This question is from Mark (paraphrased to suit this format):
The Ministry of Justice has advised that its bailiffs will not be enforcing my possession order during level 3. Meanwhile, the tenant remains at the property and continues to not pay rent. How can I preserve my position?
In answering Mark’s question, we assume the following:
- That the order does not account for the lockdown and any impediments to enforcement caused by the lockdown;
- That the possession order was obtained within 90 days of termination; and
- The matter of the bond had been settled by the original order.
Given that the COVID-19 Response (Management Measures) Legislation Bill is not yet law and there is no Covid-19 tenancies order in place, the parties rights and obligations to each other are outlined in s60 of the Residential Tenancies Act. In brief, the tenant continues to be obligated to the landlord per the original tenancy (e.g. make rent payments, keep the property in good order etc) and if the landlord does not obtain a possession order within 90 days of termination or continues to permit the tenant to remain at the property for more than 90 days after the possession order then a new periodic tenancy (mirroring the original tenancy) is created. The section is silent on the landlord’s obligations to the tenant before the creation of the new periodic tenancy. How a landlord chooses to act in this instance should be determined on a case-by-case basis. We suggest that Mark (and landlords who find themselves in this position) weighs up principles of good citizenship against that of inferred intention from his actions. He shouldn’t want to make life unnecessarily difficult for the tenant but he also wouldn’t want to act as if he is permitting or is acquiescing to the tenant’s defiance of the termination order.

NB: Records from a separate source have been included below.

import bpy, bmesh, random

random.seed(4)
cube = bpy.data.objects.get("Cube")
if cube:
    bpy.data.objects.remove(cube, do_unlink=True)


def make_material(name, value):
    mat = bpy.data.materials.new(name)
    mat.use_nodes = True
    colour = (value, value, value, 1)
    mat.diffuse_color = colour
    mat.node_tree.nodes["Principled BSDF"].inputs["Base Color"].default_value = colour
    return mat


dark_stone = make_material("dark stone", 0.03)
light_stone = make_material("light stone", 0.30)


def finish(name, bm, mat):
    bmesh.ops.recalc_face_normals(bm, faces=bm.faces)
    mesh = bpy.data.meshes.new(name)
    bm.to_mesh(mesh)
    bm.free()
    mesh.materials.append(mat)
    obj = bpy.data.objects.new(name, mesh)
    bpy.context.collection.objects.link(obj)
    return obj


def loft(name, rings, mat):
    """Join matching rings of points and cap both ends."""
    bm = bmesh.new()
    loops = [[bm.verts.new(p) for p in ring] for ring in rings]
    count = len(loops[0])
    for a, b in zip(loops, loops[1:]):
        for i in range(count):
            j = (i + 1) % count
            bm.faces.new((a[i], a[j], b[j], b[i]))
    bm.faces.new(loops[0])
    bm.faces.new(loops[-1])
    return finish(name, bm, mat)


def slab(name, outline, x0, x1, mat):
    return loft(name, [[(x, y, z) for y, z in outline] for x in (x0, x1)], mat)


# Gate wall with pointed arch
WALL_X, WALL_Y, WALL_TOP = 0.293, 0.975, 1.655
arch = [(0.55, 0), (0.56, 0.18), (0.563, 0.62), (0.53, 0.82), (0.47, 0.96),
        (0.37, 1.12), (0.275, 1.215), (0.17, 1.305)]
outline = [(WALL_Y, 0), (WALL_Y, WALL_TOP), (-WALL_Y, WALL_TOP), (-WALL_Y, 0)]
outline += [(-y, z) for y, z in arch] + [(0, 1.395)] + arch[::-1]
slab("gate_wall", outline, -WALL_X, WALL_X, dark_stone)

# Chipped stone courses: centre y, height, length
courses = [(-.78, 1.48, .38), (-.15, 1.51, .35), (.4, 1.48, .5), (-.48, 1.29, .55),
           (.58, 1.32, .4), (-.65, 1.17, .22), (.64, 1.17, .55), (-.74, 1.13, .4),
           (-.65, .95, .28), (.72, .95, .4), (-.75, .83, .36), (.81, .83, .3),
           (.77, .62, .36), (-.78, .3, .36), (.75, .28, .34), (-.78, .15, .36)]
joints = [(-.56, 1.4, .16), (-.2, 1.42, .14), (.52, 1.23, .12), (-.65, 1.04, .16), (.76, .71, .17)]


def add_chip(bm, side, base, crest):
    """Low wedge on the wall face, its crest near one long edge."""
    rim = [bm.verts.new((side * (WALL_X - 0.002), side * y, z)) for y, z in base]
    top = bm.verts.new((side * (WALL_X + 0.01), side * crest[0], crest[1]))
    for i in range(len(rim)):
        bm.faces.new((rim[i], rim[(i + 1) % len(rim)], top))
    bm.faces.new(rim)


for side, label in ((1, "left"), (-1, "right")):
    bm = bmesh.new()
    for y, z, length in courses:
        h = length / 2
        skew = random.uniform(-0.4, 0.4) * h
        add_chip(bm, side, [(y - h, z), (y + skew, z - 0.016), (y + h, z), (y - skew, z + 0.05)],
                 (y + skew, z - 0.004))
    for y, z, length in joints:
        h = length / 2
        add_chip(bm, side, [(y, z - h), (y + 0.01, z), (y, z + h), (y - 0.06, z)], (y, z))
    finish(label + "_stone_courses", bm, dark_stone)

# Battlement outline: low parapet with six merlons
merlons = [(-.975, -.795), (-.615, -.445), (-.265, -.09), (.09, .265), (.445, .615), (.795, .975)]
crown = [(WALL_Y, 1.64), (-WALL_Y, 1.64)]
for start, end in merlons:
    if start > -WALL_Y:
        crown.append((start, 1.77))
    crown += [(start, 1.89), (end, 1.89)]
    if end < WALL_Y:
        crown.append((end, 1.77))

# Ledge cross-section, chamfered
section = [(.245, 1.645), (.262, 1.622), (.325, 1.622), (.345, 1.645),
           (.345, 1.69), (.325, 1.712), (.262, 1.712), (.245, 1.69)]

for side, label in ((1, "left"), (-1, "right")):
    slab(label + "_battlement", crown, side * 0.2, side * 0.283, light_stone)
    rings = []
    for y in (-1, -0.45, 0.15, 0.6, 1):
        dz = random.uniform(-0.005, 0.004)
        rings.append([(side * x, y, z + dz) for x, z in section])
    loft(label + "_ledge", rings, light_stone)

Front foot the issues of enforcement, further rent arrears and potential new periodic tenancy
What Mark needs to look out for (and possibly seek clarity from MOJ) is whether the bailiff will enforce the possession order within 90 days of that order having been made.
If it is under then once the tenant vacates, Mark can make another Tribunal order to address any additional arrears and damages to the property (not accounted for by the original Tribunal order). If it is (or is likely to be) over 90 days then we suggest Mark do the following:
- Go back to MOJ ASAP to ascertain whether the valid period of the possession order will be extended to account for the stand down period (especially given the precarious position he finds himselve in through no fault of his own);
- Write to the tenant to advise that he does not permit the tenant to remain in occupation but is nevertheless unable to enforce the possession order because of MOJ level 3 protocols. This will not automatically stop the creation of a new periodic tenancy but will at least demonstrate to a Tribunal adjudicator that Mark’s effort to regain possession of the property is being frustratedly entirely by the lockdown and MOJ protocols;
- Once he regains possession and if further rents are owing or if the property has been damaged then make another Tribunal application to recover.
Irrespective of whether enforcement takes place over or under 90 days from the date of the possession order, we also think it would be prudent for Mark to contact his insurer to discuss whether he is entitled to any loss of rent relief from his policy.
Stay calm, be kind
Given the unusual circumstances we Aucklanders find ourselves in under this protracted lockdown, we want to remind all landlords and tenants in this situation to act calmly, rationally and with kindness towards each other.